LONDON (Reuters) - Companies should set clear policies and targets to nurture their next generation of LGBTQ+ leaders and diversify the workforce, Britain’s corporate governance regulator said on Wednesday.

FILE PHOTO: LGBT flags and decorations hang at the Manchester Pride festival in Manchester, Britain August 25, 2019. REUTERS/Peter Powell

The Financial Reporting Council (FRC) enforces Britain’s corporate governance code and set out what it describes as the first recommendations by a regulator on disclosing diversity policies for lesbian, gay, bisexual, transgender, queer or questioning staff.

Listed companies in Britain must say if they comply or choose to ignore any part of the FRC code that covers all aspects of how companies should be run.

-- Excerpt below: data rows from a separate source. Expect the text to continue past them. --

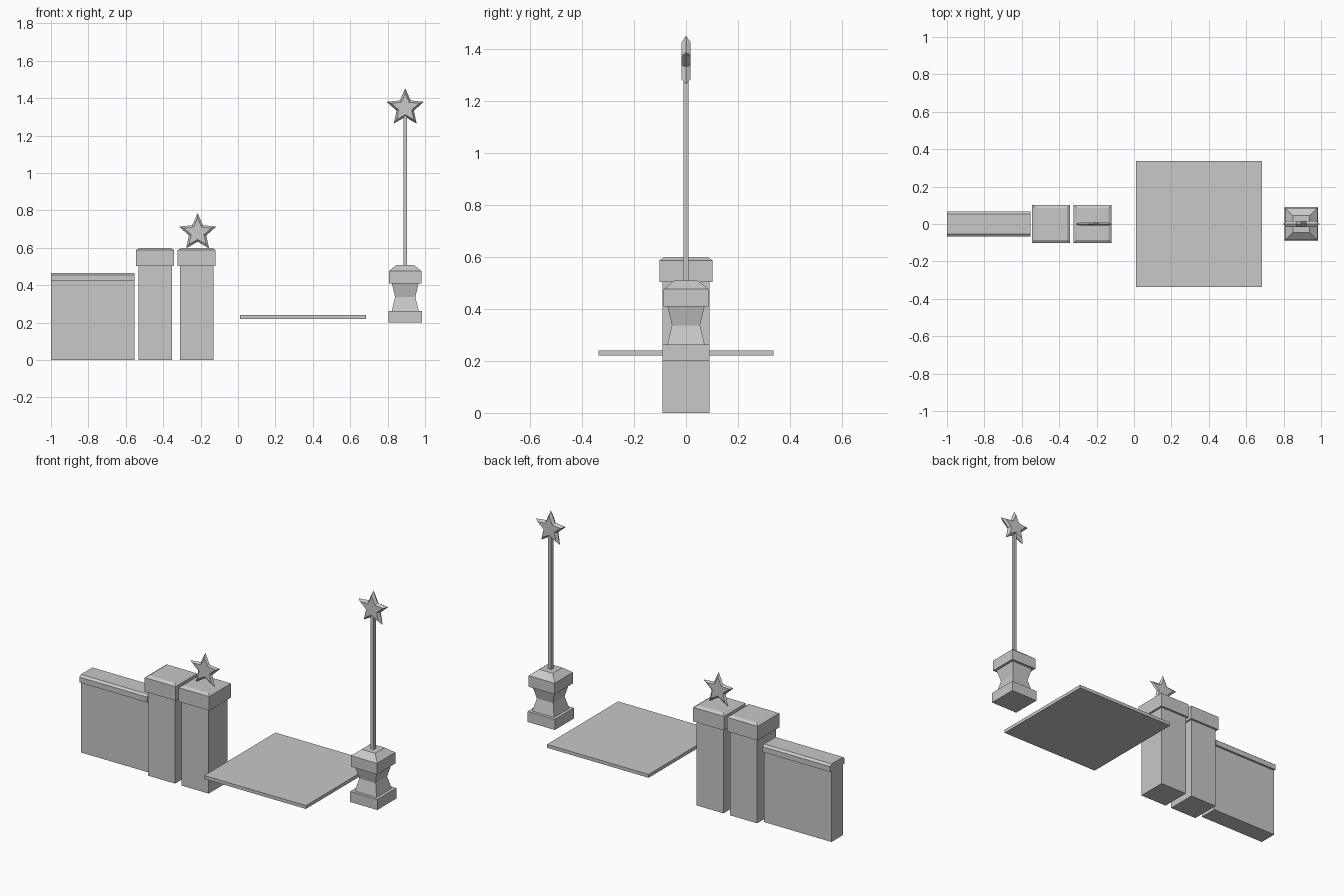
import bpy
import bmesh
from math import sin, cos, pi

cube = bpy.data.objects.get("Cube")
if cube:
    bpy.data.objects.remove(cube, do_unlink=True)

STONE = bpy.data.materials.new("light_grey_stone")
STONE.use_nodes = True
GREY = (0.58, 0.58, 0.58, 1)
STONE.diffuse_color = GREY
STONE.node_tree.nodes["Principled BSDF"].inputs["Base Color"].default_value = GREY


def finish(name, bm, location):
    bmesh.ops.recalc_face_normals(bm, faces=bm.faces)
    mesh = bpy.data.meshes.new(name)
    bm.to_mesh(mesh)
    bm.free()
    mesh.materials.append(STONE)
    obj = bpy.data.objects.new(name, mesh)
    obj.location = location
    bpy.context.collection.objects.link(obj)
    return obj


def loft(name, rings, x):
    """Closed solid through rectangular rings of (half x, half y, z)."""
    bm = bmesh.new()
    loops = [[bm.verts.new((sx * hx, sy * hy, z))
              for sx, sy in ((-1, -1), (1, -1), (1, 1), (-1, 1))]
             for hx, hy, z in rings]
    for low, high in zip(loops, loops[1:]):
        for i in range(4):
            j = (i + 1) % 4
            bm.faces.new((low[i], low[j], high[j], high[i]))
    bm.faces.new(loops[0][::-1])
    bm.faces.new(loops[-1])
    return finish(name, bm, (x, 0, 0))


def box(name, x, hx, hy, z0, z1):
    return loft(name, [(hx, hy, z0), (hx, hy, z1)], x)


def star(name, x, z, half_depth, radius=0.104):
    """Five-pointed star whose rim is bevelled to a central ridge."""
    bm = bmesh.new()
    loops = []
    for y, scale in ((-half_depth, 0.75), (0, 1), (half_depth, 0.75)):
        loop = []
        for i in range(10):
            r = radius * scale * (0.47 if i % 2 else 1)
            a = i * pi / 5
            loop.append(bm.verts.new((r * sin(a), y, r * cos(a))))
        loops.append(loop)
    for front, back in zip(loops, loops[1:]):
        for i in range(10):
            j = (i + 1) % 10
            bm.faces.new((front[i], front[j], back[j], back[i]))
    bm.faces.new(loops[0])
    bm.faces.new(loops[-1][::-1])
    return finish(name, bm, (x, 0, z))


# Low wall with a coping whose long edges are bevelled
WALL_X, WALL_HALF = -0.777, 0.223
box("wall_body", WALL_X, WALL_HALF, 0.055, 0, 0.425)
loft("wall_coping", [(WALL_HALF, 0.068, 0.423), (WALL_HALF, 0.068, 0.455),
                     (WALL_HALF, 0.054, 0.466)], WALL_X)

# Two square pillars with bevelled caps
for side, x in (("right", -0.443), ("left", -0.221)):
    box(side + "_pillar_body", x, 0.09, 0.09, 0, 0.51)
    loft(side + "_pillar_cap", [(0.102, 0.102, 0.503), (0.102, 0.102, 0.587),
                                (0.085, 0.085, 0.598)], x)
star("pillar_star", -0.216, 0.681, 0.009)

# Flat floor slab
box("floor_slab", 0.348, 0.336, 0.336, 0.22, 0.24)

# Pedestal with a pinched waist, pole and star
POST_X = 0.894
box("pedestal_foot", POST_X, 0.09, 0.09, 0.2, 0.263)
loft("pedestal_waist", [(0.072, 0.072, 0.262), (0.054, 0.054, 0.337),
                        (0.072, 0.072, 0.412)], POST_X)
loft("pedestal_cap", [(0.086, 0.086, 0.41), (0.086, 0.086, 0.476),
                      (0.045, 0.045, 0.509)], POST_X)
box("pole", POST_X, 0.01, 0.01, 0.505, 1.305)
star("pole_star", POST_X, 1.348, 0.017)
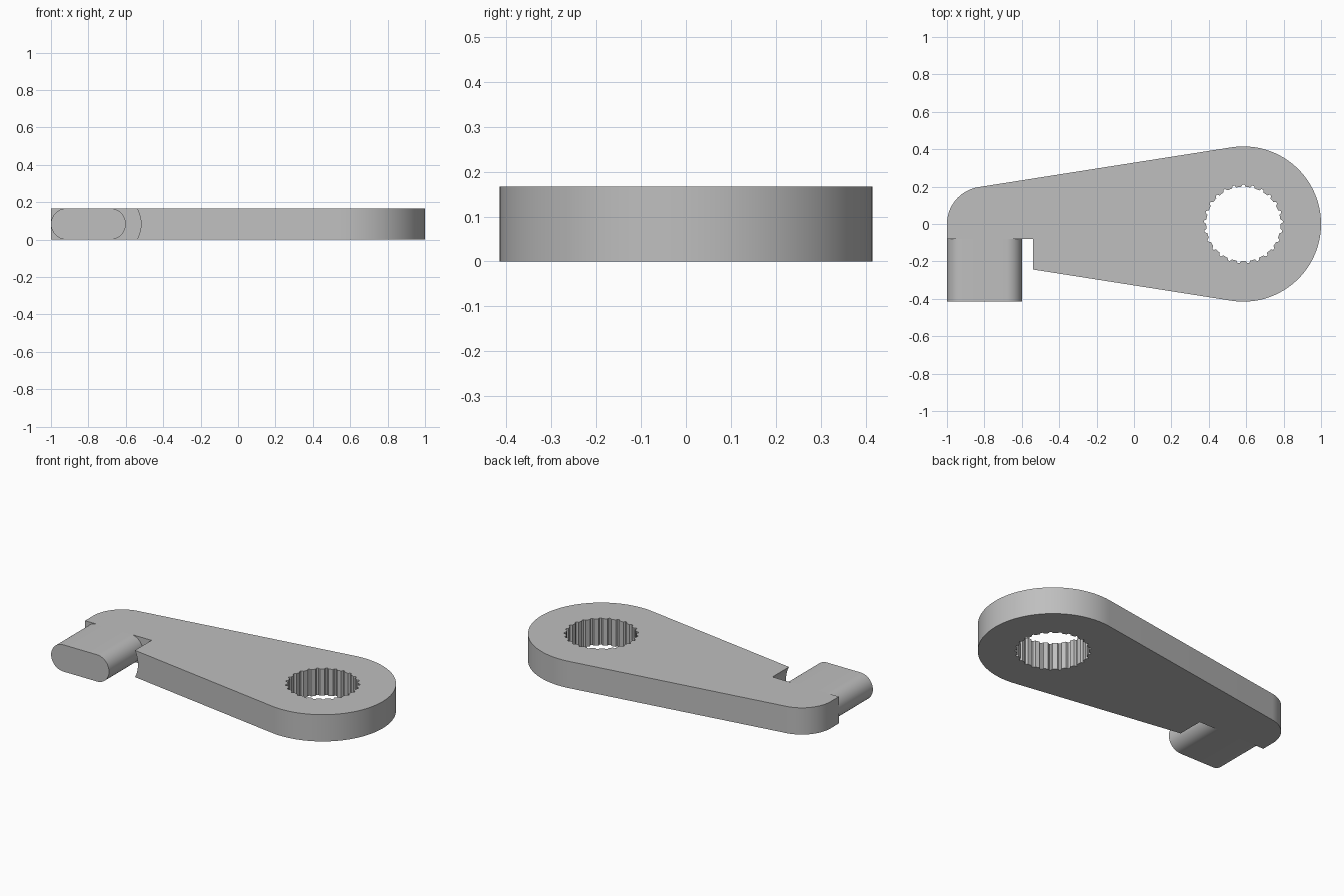
import bpy, bmesh
from math import sin, cos, pi, asin, radians
from mathutils import Vector

if "Cube" in bpy.data.objects:
    bpy.data.objects.remove(bpy.data.objects["Cube"])

THICK = 0.167
HALF = THICK / 2
BIG_X, BIG_R = 0.585, 0.415
SMALL_X, SMALL_R = -0.8, 0.2
SLOT_Y = -0.08
TAB_LEFT, TAB_RIGHT, TAB_FRONT = -1.0, -0.6, -0.415

grey = bpy.data.materials.new("plain_grey")
grey.use_nodes = True
colour = (0.52, 0.52, 0.52, 1)
grey.diffuse_color = colour
grey.node_tree.nodes["Principled BSDF"].inputs["Base Color"].default_value = colour


def arc(cx, cy, r, start, end, steps):
    return [(cx + r * cos(start + (end - start) * i / steps),
             cy + r * sin(start + (end - start) * i / steps)) for i in range(steps + 1)]


def prism(name, points, place, push):
    """Extrude a closed 2D outline, placed in space by a function, along push."""
    bm = bmesh.new()
    base = bm.faces.new([bm.verts.new(place(a, b)) for a, b in points])
    grown = bmesh.ops.extrude_face_region(bm, geom=[base], use_keep_orig=True)
    moved = [v for v in grown["geom"] if isinstance(v, bmesh.types.BMVert)]
    bmesh.ops.translate(bm, verts=moved, vec=Vector(push))
    bmesh.ops.recalc_face_normals(bm, faces=bm.faces)
    mesh = bpy.data.meshes.new(name)
    bm.to_mesh(mesh)
    bm.free()
    mesh.materials.append(grey)
    obj = bpy.data.objects.new(name, mesh)
    bpy.context.collection.objects.link(obj)
    return obj


def activate(obj):
    bpy.ops.object.select_all(action='DESELECT')
    obj.select_set(True)
    bpy.context.view_layer.objects.active = obj


def cut(obj, cutter):
    cutter.hide_render = True
    mod = obj.modifiers.new("cut", 'BOOLEAN')
    mod.operation, mod.solver, mod.object = 'DIFFERENCE', 'EXACT', cutter
    activate(obj)
    bpy.ops.object.modifier_apply(modifier=mod.name)
    bpy.data.objects.remove(cutter)


# Arm plate: two round ends joined by tangent lines, with a notch for the tab
tilt = asin((BIG_R - SMALL_R) / (BIG_X - SMALL_X))
tangent = pi / 2 + tilt
line_y = -(SMALL_R / cos(tilt) + (TAB_RIGHT - SMALL_X) * sin(tilt) / cos(tilt))
outline = arc(BIG_X, 0, BIG_R, -tangent, tangent, 64)
outline += arc(SMALL_X, 0, SMALL_R, tangent, pi, 20)
outline += [(TAB_LEFT, SLOT_Y), (TAB_RIGHT, SLOT_Y), (TAB_RIGHT, line_y)]
arm = prism("arm_plate", outline, lambda x, y: (x, y, 0), (0, 0, THICK))

# Splined shaft hole
TEETH = 25
spline = []
for i in range(TEETH):
    mid = pi / 2 + 2 * pi * i / TEETH
    step = 2 * pi / TEETH
    for offset, r in ((-0.24, 0.199), (-0.1, 0.211), (0.1, 0.211), (0.24, 0.199), (0.5, 0.199)):
        a = mid + offset * step
        spline.append((BIG_X + r * cos(a), r * sin(a)))
cut(arm, prism("hole_cutter", spline, lambda x, y: (x, y, -0.1), (0, 0, 0.4)))

# Curved clearance beside the tab, concentric with its rounded edge
clearance = arc(TAB_RIGHT - HALF, HALF, 0.165, 0, 2 * pi, 96)[:-1]
cut(arm, prism("clearance_cutter", clearance,
               lambda x, z: (x, -0.6, z), (0, SLOT_Y + 0.6, 0)))

# Rounded tab reaching forward from the small end
section = arc(TAB_RIGHT - HALF, HALF, HALF, -pi / 2, pi / 2, 24)
section += arc(TAB_LEFT + HALF, HALF, HALF, pi / 2, 3 * pi / 2, 24)
tab = prism("rounded_tab", section,
            lambda x, z: (x, TAB_FRONT, z), (0, SLOT_Y - TAB_FRONT, 0))

for obj in (arm, tab):
    activate(obj)
    bpy.ops.object.shade_smooth_by_angle(angle=radians(20))
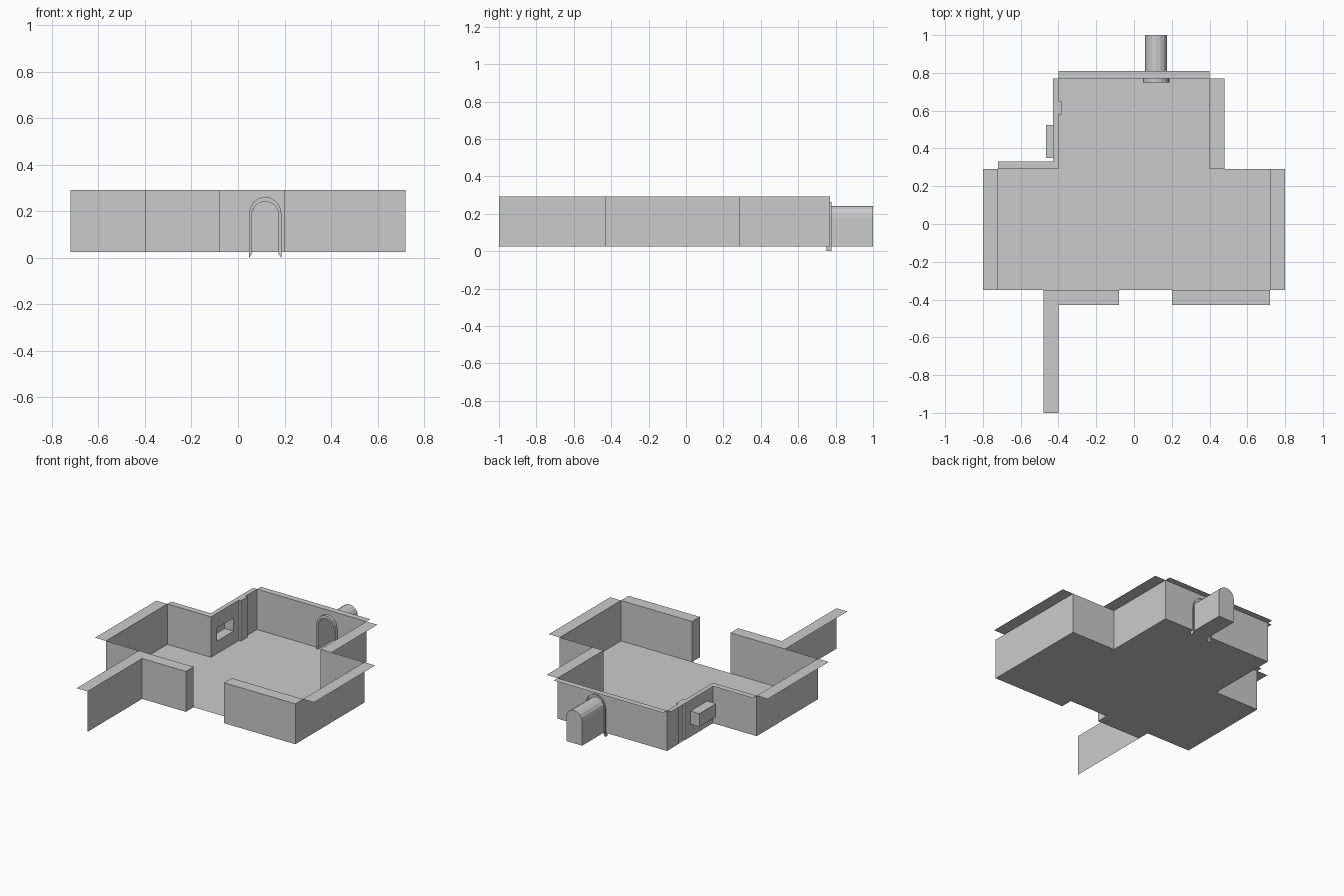
import bpy, bmesh
from math import sin, cos, pi

if "Cube" in bpy.data.objects:
    bpy.data.objects.remove(bpy.data.objects["Cube"])

Z0, Z1 = 0.025, 0.292          # floor level and wall top
BACK, ARCH_X = 0.77, 0.117


def mesh(name, polys):
    """Object made of flat polygons, corners welded."""
    bm = bmesh.new()
    for p in polys:
        bm.faces.new([bm.verts.new(v) for v in p])
    bmesh.ops.remove_doubles(bm, verts=bm.verts, dist=0.0001)
    me = bpy.data.meshes.new(name)
    bm.to_mesh(me)
    bm.free()
    ob = bpy.data.objects.new(name, me)
    bpy.context.collection.objects.link(ob)
    return ob


def wall(a, b, z0=Z0, z1=Z1):
    return [(*a, z0), (*b, z0), (*b, z1), (*a, z1)]


def walls(path):
    return [wall(a, b) for a, b in zip(path, path[1:])]


def rect(x0, x1, y0, y1, z=Z1):
    return [(x0, y0, z), (x1, y0, z), (x1, y1, z), (x0, y1, z)]


def arch(half, foot, spring, top, n=8):
    """Arch outline in x, z from the left foot to the right foot."""
    pts = [(ARCH_X - half * cos(pi * i / n),
            spring + (top - spring) * sin(pi * i / n)) for i in range(n + 1)]
    return [(ARCH_X - half, foot)] + pts + [(ARCH_X + half, foot)]


# Floor, running under the two thick front walls
outline = [(-.72, -.35), (-.40, -.35), (-.40, -.43), (-.08, -.43), (-.08, -.35),
           (.20, -.35), (.20, -.43), (.72, -.43), (.72, .29), (.40, .29),
           (.40, BACK), (-.40, BACK), (-.40, .29), (-.72, .29)]
mesh("floor", [[(x, y, Z0) for x, y in outline]])

# Walls of the right half, with the thick front wall
mesh("right_walls", walls([(.72, -.35), (.20, -.35), (.20, -.43), (.72, -.43),
                           (.72, .29), (.40, .29), (.40, BACK)]))

# Left front wall, its end and the long wing wall
mesh("left_front_walls", walls([(-.72, -.35), (-.08, -.35), (-.08, -.43),
                                (-.40, -.43), (-.40, -1)]))
mesh("left_walls", walls([(-.72, -.35), (-.72, .29), (-.40, .29)]))

# Left back wall with window opening and hollow pilaster
A, B, WZ0, WZ1 = .35, .525, .108, .195
X, XW = -.40, -.465
mesh("window_wall",
     walls([(X, .29), (X, A)]) +
     [wall((X, A), (X, B), Z0, WZ0), wall((X, A), (X, B), WZ1, Z1)] +
     walls([(X, B), (X, .58), (-.385, .58), (-.385, .65), (X, .65), (X, BACK)]))
mesh("window_recess",
     [wall((X, A), (XW, A), WZ0, WZ1), wall((XW, A), (XW, B), WZ0, WZ1),
      wall((XW, B), (X, B), WZ0, WZ1),
      rect(XW, X, A, B, WZ0), rect(XW, X, A, B, WZ1)])

# Back wall with arched doorway cut out of its outline
door = arch(.058, Z0, .185, .242)
mesh("back_wall", [[(-.40, BACK, Z0)] + [(x, BACK, z) for x, z in door] +
                   [(.40, BACK, Z0), (.40, BACK, Z1), (-.40, BACK, Z1)]])

# Closed arched passage behind the doorway
loop = list(zip(door, door[1:] + door[:1]))
mesh("passage", [[(a[0], BACK, a[1]), (b[0], BACK, b[1]),
                  (b[0], 1, b[1]), (a[0], 1, a[1])] for a, b in loop] +
     [[(x, 1, z) for x, z in door]])

# Arched trim around the doorway
outer, inner = arch(.070, 0, .185, .263), arch(.058, .015, .185, .242)
YF, YB = .75, .777
trim = []
for i in range(len(outer) - 1):
    (a, b), (c, d) = outer[i:i + 2], inner[i:i + 2]
    trim += [[(a[0], YF, a[1]), (b[0], YF, b[1]), (d[0], YF, d[1]), (c[0], YF, c[1])],
             [(a[0], YF, a[1]), (a[0], YB, a[1]), (b[0], YB, b[1]), (b[0], YF, b[1])],
             [(c[0], YF, c[1]), (d[0], YF, d[1]), (d[0], YB, d[1]), (c[0], YB, c[1])]]
for o, n in ((outer[0], inner[0]), (outer[-1], inner[-1])):
    trim.append([(o[0], YF, o[1]), (n[0], YF, n[1]), (n[0], YB, n[1]), (o[0], YB, o[1])])
mesh("door_trim", trim)

# Flat ledges on top of the walls
ledges = {
    "right_ledge": (.72, .80, -.35, .29), "left_ledge": (-.80, -.72, -.35, .29),
    "right_front_ledge": (.20, .72, -.43, -.35),
    "left_front_ledge": (-.40, -.08, -.43, -.35),
    "wing_ledge": (-.48, -.40, -1, -.35), "right_back_ledge": (.40, .48, .29, BACK),
    "back_ledge": (-.40, .40, BACK, .81), "left_back_ledge": (-.72, -.40, .29, .33),
    "window_ledge": (-.43, -.40, .33, BACK), "pilaster_ledge": (-.40, -.385, .58, .65)}
for name, r in ledges.items():
    mesh(name, [rect(*r)])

Last year the code introduced more comprehensive reporting on diversity and the FRC report published on Wednesday sets out how companies could flesh out disclosures under the code in relation to LGBTQ+ policies.

“To drive change, companies should regularly capture and transparently report the experiences of LGBTQ+ employees,” the FRC said in a statement.

Open businesses create stronger growth across global markets, generate higher levels of profitability, and attract and retain the best talent, FRC CEO Jon Thompson said.

“In other words, a lack of inclusivity is a huge risk to business,” he said.

The FRC report recommends that companies develop policies and procedures that protect staff from discrimination and globally offer benefits like parental and care for dependents leave regardless of sexual orientation and gender.

Companies could avoid “diversity fatigue” by designing and developing targets and training, and show visible evidence they are “walking the walk” by collecting, tracking and reporting employee data over time, the FRC report said.

Officials from Goldman Sachs and Lloyds bank to Walt Disney and Amazon were interviewed for the report on how they dealt with LGBTQ+ issues at work.

Reporting by Huw Jones; Editing by Kirsten Donovan